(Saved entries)
========

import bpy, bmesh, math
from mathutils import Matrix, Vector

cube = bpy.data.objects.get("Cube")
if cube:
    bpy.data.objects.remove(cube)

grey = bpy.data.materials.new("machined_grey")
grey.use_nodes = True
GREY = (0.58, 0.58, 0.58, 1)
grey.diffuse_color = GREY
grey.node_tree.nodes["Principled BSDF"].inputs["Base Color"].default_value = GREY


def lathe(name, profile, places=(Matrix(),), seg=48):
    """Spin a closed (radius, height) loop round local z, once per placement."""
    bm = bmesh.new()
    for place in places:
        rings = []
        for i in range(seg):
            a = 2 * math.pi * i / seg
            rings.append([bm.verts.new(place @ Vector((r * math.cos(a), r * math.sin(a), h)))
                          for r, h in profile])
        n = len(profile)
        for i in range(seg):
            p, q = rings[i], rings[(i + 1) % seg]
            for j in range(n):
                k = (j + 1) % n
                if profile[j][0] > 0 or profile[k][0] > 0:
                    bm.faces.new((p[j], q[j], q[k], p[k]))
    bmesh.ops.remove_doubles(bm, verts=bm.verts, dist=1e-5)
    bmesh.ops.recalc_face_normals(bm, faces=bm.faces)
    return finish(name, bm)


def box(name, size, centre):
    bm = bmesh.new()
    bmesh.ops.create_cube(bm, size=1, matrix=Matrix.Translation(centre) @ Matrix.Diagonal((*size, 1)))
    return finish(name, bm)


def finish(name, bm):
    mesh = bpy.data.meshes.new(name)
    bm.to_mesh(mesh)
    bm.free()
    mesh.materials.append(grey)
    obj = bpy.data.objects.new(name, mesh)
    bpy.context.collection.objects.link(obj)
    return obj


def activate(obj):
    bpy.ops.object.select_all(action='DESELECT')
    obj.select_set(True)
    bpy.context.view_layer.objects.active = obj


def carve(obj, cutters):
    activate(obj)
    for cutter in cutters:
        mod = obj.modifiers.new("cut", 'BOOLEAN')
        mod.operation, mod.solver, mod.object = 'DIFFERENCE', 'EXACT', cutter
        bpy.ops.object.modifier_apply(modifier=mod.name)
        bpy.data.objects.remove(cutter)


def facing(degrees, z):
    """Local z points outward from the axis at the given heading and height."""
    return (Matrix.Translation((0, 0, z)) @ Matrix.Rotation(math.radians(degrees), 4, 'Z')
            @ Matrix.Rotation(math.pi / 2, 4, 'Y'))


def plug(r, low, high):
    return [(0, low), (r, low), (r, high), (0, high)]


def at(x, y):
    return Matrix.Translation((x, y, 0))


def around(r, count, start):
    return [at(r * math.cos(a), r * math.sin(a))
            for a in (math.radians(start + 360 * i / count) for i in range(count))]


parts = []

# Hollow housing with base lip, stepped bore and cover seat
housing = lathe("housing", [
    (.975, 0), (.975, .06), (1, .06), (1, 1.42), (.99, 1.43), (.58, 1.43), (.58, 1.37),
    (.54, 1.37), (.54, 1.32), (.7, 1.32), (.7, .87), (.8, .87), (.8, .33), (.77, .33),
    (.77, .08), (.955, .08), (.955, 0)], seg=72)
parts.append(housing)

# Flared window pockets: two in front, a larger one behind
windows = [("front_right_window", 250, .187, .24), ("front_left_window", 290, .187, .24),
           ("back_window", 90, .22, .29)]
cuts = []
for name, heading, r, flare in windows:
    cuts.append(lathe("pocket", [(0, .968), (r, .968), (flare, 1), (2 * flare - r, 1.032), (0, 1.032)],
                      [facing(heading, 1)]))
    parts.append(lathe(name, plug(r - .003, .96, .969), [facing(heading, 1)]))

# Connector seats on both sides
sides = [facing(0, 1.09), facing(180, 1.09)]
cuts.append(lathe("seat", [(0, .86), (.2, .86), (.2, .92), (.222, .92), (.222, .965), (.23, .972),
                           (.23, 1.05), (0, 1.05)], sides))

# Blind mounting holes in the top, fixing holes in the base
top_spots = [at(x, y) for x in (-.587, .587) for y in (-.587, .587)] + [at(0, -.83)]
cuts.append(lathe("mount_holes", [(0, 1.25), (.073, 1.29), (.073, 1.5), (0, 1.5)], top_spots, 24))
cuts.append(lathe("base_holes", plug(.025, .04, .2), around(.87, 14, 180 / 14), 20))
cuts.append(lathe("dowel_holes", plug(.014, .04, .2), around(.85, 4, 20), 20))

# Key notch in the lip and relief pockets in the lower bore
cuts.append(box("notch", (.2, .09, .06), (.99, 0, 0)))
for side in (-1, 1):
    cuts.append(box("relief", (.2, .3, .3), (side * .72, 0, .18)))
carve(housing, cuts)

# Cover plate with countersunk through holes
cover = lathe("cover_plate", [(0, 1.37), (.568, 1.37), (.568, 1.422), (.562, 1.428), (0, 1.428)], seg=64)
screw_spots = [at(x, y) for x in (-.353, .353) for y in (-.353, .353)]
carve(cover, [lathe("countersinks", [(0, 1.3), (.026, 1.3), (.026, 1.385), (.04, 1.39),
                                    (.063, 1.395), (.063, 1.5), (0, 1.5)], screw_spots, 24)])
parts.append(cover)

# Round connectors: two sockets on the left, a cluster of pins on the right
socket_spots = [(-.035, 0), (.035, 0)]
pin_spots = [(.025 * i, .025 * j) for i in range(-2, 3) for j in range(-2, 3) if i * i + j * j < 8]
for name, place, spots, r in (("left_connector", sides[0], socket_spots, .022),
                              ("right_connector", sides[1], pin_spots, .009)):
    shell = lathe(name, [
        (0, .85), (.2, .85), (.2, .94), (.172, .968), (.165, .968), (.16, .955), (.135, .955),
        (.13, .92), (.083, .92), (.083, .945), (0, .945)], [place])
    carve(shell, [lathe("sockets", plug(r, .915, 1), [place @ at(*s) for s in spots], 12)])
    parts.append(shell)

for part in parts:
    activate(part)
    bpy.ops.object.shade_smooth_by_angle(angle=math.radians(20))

========

**TASK DESCRIPTION**. Please write out exactly the lines from the start of the data through the line that contains "grey.diffuse_color = GREY", both ends included, and nothing else.

**SOLVED EXERCISE**.
import bpy, bmesh, math
from mathutils import Matrix, Vector

cube = bpy.data.objects.get("Cube")
if cube:
    bpy.data.objects.remove(cube)

grey = bpy.data.materials.new("machined_grey")
grey.use_nodes = True
GREY = (0.58, 0.58, 0.58, 1)
grey.diffuse_color = GREY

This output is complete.